Segment Start: THE INPUT
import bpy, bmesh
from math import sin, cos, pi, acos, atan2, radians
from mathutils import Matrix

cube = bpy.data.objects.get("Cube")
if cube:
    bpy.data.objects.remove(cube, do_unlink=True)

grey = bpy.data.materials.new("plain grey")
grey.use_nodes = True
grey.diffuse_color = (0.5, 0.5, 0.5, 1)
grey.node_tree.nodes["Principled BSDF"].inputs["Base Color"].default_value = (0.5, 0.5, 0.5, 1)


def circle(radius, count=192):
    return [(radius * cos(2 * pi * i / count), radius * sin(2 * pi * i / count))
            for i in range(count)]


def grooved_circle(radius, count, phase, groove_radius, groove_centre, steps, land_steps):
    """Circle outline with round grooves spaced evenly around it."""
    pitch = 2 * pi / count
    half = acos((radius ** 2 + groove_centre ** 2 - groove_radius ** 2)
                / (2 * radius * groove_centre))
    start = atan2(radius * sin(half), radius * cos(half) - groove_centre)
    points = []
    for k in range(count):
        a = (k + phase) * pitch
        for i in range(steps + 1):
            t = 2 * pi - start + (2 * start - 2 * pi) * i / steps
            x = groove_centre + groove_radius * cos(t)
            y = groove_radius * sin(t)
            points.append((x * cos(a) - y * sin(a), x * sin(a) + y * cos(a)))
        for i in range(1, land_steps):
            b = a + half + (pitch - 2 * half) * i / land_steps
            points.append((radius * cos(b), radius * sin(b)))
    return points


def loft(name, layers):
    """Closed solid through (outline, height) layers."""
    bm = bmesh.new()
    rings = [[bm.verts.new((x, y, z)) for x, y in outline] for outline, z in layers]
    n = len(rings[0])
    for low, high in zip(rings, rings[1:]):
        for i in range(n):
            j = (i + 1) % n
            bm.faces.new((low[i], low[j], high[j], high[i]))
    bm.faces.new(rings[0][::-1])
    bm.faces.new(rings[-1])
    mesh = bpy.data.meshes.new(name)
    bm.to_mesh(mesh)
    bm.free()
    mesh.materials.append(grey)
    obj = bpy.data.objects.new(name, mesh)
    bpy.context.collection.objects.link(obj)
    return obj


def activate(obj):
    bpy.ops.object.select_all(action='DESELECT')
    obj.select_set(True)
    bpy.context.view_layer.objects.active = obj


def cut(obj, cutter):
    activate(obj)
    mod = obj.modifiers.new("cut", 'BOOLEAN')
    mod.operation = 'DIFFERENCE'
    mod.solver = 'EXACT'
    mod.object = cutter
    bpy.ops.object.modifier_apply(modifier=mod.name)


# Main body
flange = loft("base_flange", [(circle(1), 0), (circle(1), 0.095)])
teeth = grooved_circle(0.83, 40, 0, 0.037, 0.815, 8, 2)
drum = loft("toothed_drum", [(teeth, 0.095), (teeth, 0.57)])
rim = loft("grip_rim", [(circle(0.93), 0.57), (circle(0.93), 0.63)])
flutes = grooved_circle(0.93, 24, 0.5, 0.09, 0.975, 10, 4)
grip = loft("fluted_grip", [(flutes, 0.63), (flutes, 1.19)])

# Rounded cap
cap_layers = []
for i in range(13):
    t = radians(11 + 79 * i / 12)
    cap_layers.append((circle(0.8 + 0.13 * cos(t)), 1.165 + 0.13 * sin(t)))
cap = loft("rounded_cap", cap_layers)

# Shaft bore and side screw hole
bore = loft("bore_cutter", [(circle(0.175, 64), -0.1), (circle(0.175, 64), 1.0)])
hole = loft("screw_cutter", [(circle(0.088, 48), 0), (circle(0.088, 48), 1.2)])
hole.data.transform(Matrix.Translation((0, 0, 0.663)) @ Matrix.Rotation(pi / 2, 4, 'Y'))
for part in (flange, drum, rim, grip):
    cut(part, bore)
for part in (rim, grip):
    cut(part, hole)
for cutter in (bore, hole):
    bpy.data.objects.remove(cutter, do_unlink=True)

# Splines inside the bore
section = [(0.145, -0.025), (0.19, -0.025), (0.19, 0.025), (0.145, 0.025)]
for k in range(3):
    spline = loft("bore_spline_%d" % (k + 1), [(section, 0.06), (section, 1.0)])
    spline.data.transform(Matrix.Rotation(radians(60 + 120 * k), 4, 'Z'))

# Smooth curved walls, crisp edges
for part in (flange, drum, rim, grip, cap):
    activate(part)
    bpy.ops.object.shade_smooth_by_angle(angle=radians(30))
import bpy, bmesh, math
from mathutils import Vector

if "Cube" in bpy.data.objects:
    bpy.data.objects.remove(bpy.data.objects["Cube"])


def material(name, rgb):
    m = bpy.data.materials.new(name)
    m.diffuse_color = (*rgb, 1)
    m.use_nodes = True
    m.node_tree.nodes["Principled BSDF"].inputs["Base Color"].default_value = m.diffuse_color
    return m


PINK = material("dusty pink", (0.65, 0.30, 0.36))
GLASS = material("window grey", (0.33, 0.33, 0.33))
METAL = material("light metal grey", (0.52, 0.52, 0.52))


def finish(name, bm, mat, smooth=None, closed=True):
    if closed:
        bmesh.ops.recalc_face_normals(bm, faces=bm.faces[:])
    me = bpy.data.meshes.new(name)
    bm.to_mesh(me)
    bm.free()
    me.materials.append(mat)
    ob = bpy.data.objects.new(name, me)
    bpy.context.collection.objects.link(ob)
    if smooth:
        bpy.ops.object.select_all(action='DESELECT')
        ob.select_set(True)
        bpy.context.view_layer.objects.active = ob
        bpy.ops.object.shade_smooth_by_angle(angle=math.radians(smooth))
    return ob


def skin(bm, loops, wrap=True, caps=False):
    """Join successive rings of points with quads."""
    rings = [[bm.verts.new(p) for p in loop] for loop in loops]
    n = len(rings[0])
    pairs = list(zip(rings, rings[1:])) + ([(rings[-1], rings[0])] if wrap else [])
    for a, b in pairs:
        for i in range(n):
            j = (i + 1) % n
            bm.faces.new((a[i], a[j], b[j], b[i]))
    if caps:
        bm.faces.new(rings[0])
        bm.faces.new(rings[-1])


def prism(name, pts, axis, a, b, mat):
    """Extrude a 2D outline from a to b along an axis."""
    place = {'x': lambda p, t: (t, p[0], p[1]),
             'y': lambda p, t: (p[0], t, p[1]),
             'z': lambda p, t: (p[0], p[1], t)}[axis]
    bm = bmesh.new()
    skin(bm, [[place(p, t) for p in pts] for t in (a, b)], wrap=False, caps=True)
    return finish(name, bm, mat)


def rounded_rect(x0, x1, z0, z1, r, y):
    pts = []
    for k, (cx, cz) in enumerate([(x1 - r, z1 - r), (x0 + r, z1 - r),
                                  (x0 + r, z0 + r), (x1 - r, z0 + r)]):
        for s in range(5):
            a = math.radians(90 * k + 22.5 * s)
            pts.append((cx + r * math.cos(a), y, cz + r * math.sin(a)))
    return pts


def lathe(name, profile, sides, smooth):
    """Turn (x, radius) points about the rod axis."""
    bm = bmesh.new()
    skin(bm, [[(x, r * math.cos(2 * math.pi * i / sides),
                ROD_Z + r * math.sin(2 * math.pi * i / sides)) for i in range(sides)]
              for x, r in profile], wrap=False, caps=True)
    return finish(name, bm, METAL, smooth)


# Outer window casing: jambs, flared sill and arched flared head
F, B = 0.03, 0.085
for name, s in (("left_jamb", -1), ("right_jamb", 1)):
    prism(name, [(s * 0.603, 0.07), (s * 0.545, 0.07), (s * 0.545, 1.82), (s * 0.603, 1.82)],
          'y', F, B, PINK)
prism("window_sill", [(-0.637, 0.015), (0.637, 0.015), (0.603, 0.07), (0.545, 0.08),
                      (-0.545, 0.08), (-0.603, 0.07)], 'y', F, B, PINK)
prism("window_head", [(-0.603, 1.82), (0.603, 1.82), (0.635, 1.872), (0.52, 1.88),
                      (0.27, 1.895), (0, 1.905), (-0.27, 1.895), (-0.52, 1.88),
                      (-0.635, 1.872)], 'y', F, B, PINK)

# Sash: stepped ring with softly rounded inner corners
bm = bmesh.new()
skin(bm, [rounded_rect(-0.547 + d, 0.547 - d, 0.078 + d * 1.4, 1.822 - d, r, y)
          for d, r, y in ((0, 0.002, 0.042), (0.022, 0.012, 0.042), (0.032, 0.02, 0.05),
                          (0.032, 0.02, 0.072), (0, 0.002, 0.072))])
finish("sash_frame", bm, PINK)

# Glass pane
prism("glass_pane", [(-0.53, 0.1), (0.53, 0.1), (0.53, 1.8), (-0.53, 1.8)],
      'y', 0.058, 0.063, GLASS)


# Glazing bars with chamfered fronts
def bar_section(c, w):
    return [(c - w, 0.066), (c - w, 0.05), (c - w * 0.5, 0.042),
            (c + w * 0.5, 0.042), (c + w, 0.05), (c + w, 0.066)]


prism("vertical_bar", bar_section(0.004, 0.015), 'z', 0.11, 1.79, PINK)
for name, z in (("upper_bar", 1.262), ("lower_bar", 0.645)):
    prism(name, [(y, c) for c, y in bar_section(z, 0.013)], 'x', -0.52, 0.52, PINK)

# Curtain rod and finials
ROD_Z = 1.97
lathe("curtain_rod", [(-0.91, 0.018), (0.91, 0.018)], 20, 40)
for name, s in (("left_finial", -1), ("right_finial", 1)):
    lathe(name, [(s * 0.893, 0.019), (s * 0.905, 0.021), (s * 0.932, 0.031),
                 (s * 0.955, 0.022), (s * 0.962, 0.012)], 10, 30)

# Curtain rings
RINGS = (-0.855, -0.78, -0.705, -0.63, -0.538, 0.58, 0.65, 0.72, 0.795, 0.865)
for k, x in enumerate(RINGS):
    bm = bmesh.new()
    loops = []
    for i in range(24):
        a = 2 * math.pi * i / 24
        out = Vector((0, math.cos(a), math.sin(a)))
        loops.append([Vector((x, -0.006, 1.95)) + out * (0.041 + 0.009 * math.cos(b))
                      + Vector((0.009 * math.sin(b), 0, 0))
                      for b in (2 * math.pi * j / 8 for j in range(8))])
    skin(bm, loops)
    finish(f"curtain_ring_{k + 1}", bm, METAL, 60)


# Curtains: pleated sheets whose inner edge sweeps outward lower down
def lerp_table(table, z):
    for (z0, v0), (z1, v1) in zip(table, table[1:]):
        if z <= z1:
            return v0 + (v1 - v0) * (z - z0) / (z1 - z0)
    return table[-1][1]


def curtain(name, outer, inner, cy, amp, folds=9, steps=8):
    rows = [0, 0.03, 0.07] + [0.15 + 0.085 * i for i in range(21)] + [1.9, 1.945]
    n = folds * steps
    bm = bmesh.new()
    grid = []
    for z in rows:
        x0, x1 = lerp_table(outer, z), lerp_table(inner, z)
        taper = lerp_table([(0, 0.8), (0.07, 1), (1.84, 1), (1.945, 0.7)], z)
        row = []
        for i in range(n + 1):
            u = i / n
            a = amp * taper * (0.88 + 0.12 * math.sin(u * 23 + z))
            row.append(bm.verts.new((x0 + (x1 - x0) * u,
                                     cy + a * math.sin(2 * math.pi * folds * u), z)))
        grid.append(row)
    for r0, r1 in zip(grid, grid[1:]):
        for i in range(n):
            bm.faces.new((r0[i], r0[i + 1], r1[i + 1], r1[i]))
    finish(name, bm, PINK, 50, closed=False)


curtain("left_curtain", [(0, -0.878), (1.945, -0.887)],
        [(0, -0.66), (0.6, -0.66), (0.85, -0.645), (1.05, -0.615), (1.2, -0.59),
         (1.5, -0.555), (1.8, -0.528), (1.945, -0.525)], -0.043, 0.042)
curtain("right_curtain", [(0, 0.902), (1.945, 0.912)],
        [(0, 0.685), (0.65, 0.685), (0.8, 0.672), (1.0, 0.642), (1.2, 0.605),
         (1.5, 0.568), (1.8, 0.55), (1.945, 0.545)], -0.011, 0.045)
Segment End: THE INPUT
■ ASSIGNED TASK:
Using the entries above, give back exactly the line containing "cap_layers.append((circle(0.8 + 0.13", the line containing "bpy.data.objects.remove(cutter, do_unlink=True)", and every line between them, and nothing else.

■ TASK ANSWER:
    cap_layers.append((circle(0.8 + 0.13 * cos(t)), 1.165 + 0.13 * sin(t)))
cap = loft("rounded_cap", cap_layers)

# Shaft bore and side screw hole
bore = loft("bore_cutter", [(circle(0.175, 64), -0.1), (circle(0.175, 64), 1.0)])
hole = loft("screw_cutter", [(circle(0.088, 48), 0), (circle(0.088, 48), 1.2)])
hole.data.transform(Matrix.Translation((0, 0, 0.663)) @ Matrix.Rotation(pi / 2, 4, 'Y'))
for part in (flange, drum, rim, grip):
    cut(part, bore)
for part in (rim, grip):
    cut(part, hole)
for cutter in (bore, hole):
    bpy.data.objects.remove(cutter, do_unlink=True)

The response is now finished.